A gravitational wave signal was picked up by the US-based LIGO (Laser Interferometer Gravitational-Wave Observatory) facility — the same one that had detected the first gravitational wave in September 2015 and all subsequent events after that — and another similar detector in Italy, called VIRGO. The signal was very different from the ones received earlier, and lasted much longer. The signals from the mergers of black holes had continued for a few fractions of a second. In contrast, this time, the gravitational wave that had arrived lasted for about 100 seconds.
It was enough indication that the source of these waves was something comparatively less massive than black holes. Scientists were very quickly able to identify it as a pair of colliding neutron stars, both between 1.1 and 1.6 times as massive as the Sun.
But, almost simultaneously with the arrival of gravitational waves, observatories around the world — the Fermi gamma ray telescope was the first one — also picked up a short gamma ray burst, similar to a flash of light but not in the visible range. The difference in the arrival of gravitational waves at LIGO detectors and the recording of electromagnetic gamma ray bursts was just 1.7 seconds. And they were both coming from the same location in the universe, about 130 million light years away from Earth. Scientists were able to discern that both the signals were emanating from the same cosmic event, something that had never been observed before. LIGO scientists later compared the situation to watching a movie that had both video and audio signals.
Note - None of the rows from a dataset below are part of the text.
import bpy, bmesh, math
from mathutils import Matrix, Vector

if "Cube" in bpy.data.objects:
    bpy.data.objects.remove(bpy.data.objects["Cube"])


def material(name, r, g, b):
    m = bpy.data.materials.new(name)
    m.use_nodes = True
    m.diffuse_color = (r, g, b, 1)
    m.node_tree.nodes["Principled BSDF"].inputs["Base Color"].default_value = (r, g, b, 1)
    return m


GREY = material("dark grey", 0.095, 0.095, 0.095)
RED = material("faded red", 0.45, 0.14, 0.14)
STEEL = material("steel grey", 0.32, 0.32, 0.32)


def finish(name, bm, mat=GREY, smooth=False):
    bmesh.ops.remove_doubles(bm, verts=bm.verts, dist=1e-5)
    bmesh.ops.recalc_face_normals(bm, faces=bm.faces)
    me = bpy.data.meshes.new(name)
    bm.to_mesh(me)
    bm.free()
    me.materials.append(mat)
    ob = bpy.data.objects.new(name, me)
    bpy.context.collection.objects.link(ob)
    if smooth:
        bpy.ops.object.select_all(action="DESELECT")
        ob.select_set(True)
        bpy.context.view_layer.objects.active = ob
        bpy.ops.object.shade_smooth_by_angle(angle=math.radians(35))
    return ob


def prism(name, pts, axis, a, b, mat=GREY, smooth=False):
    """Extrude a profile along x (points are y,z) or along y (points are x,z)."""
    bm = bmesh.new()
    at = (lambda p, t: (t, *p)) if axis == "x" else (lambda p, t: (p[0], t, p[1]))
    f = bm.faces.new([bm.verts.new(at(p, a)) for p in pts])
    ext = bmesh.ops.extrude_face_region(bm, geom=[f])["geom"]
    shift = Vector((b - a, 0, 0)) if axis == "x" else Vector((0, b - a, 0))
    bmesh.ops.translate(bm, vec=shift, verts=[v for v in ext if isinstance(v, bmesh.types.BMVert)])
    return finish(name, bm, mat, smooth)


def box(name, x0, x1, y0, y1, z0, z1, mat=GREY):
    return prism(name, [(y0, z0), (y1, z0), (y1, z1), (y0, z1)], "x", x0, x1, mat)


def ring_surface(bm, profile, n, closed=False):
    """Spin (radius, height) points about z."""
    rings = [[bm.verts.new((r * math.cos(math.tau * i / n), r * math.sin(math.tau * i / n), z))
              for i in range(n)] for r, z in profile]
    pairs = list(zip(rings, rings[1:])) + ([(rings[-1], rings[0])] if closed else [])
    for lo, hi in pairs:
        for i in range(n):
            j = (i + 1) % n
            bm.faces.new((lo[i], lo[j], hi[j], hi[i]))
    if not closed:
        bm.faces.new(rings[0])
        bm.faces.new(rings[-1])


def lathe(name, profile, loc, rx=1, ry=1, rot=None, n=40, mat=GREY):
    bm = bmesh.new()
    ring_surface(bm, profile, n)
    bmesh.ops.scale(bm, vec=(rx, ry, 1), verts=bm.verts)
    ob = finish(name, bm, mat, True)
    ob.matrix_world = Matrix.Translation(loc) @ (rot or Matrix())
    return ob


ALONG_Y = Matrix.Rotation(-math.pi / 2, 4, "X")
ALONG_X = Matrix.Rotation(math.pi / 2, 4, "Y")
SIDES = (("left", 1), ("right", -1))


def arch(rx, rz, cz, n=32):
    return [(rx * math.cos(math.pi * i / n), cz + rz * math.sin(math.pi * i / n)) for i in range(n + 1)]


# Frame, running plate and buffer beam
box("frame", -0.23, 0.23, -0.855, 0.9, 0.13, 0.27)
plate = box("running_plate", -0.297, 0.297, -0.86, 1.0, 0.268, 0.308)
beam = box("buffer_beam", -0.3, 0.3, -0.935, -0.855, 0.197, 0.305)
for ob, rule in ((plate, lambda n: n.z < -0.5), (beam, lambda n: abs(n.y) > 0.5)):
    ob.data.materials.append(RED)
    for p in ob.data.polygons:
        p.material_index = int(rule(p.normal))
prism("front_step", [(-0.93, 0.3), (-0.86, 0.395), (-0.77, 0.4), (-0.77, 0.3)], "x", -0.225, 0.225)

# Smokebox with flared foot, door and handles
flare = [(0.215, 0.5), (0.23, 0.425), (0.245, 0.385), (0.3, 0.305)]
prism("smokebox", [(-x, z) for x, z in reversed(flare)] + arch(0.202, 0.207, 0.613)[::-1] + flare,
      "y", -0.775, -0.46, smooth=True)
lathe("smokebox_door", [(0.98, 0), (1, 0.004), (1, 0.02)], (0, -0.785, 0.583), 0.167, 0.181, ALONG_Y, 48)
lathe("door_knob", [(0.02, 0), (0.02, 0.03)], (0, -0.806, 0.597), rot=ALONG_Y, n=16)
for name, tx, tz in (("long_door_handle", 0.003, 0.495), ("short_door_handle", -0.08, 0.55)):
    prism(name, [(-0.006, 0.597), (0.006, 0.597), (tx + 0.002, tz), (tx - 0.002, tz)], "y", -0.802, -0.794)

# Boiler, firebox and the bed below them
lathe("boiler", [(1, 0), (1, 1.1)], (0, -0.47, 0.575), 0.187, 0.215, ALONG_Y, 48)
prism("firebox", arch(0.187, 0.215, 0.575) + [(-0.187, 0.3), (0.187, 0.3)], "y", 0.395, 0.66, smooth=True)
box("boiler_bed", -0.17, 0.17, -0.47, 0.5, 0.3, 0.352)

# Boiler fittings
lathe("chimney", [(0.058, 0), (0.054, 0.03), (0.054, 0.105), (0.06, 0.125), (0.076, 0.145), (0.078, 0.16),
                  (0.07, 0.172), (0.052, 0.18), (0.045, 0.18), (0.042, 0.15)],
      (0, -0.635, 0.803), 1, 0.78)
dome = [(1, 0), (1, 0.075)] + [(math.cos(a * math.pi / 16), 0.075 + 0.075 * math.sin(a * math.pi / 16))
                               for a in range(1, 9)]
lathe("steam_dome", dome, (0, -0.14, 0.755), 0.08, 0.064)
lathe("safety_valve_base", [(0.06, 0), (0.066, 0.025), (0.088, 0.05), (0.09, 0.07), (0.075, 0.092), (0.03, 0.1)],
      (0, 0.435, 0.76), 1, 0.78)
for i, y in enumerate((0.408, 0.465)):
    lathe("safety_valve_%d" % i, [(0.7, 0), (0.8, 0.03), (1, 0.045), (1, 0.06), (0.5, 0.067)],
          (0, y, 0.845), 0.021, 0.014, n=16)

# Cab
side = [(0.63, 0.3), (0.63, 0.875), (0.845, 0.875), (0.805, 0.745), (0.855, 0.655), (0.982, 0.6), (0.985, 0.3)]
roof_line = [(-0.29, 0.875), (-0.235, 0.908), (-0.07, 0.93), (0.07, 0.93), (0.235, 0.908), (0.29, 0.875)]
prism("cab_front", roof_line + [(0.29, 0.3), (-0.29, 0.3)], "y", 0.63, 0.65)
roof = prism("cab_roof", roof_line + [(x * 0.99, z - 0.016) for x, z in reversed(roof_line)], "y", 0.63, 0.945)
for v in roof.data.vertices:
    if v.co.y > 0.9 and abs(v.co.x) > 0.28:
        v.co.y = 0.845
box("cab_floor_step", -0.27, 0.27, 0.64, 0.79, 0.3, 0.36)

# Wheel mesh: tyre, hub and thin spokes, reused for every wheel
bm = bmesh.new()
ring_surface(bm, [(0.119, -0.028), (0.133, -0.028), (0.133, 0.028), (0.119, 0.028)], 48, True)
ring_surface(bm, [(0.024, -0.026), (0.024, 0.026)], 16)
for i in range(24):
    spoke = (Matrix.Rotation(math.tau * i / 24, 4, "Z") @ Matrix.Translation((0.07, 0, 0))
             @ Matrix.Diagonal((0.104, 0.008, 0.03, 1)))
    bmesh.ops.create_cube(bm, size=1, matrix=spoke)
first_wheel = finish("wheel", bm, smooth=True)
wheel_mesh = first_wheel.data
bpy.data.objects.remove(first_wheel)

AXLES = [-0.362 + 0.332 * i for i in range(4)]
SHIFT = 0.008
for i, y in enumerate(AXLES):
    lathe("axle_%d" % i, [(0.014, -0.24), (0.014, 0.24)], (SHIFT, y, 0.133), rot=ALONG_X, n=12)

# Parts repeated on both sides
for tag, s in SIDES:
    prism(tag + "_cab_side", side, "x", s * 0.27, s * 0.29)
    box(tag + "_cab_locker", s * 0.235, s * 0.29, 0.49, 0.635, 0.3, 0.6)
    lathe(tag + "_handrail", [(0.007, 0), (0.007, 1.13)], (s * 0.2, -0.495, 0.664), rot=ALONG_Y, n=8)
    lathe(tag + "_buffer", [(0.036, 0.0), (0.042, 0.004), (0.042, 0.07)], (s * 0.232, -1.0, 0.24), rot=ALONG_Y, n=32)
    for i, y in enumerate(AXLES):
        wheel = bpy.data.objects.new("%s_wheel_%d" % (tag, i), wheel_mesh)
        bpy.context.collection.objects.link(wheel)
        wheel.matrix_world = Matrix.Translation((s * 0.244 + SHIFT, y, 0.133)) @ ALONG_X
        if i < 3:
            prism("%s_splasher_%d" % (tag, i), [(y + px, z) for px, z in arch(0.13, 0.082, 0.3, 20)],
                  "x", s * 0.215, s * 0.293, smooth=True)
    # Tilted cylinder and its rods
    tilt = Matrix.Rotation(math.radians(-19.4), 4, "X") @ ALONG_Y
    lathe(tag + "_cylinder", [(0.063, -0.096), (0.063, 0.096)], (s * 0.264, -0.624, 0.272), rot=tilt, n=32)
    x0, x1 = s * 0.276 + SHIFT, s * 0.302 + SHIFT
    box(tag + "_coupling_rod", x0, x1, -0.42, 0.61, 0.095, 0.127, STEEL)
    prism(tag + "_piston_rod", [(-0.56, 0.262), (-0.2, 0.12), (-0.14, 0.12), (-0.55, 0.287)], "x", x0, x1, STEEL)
More predictions come true
Scientists have for years associated these kinds of high-energy gamma ray bursts with colliding neutron stars. Neutron stars are some of the smallest and densest stars in the universe, and consist only of neutrons, electrically-neutral atomic particles. In the August 17 event, signals from the gravitational waves revealed that the masses of the source objects were much less than black holes, and consistent with masses of neutron stars.
The electromagnetic signals from gamma rays assured scientists again that they were looking at a neutron star collision, since black hole mergers do not produce any light. The two different signals, therefore, provided evidence supporting each other. This is what scientists are now calling the new world of “multi-messenger astronomy”, in which gravitational waves join other traditionally-detectable information-carriers like light and other electromagnetic waves, thermal radiations, and special particles like neutrinos, in revealing the nature of the universe.
The near simultaneous arrival of gravitational waves and gamma rays from the August 17 event, which happened 130 million years ago, also gave the first direct confirmation that gravitational waves indeed travel at the speed of light, something that Einstein had proposed 100 years ago. The 1.7 second difference in the arrival of the two signals was because gravitational waves are probably produced slightly earlier than the gamma ray burst.
Almost 70 observatories, both ground-based as well as space-based, recorded the August 17 event, making it one of the most widely observed celestial events ever. As they are analysed, the signals are likely to continue to reveal new information for months, probably years, to come.
As is common in any new scientific finding, while providing answers to some known puzzles, the August 17 event has thrown up some unexplained facts as well. The gamma ray burst was the closest to Earth ever recorded — just 130 million light years away — and yet the signals were very weak, weaker than what the scientists would have expected. Scientists have already begun probing why this could be so.
Unlike in the earlier cases of inward-spiralling black hole pairs, which merged to form bigger black holes, it is not yet clear what happened to the two neutron stars after their collision. They could have merged to form a bigger neutron star, or could have formed a black hole. Clues could emerge from further data analysis and lead to a much better understanding of the life of a neutron star.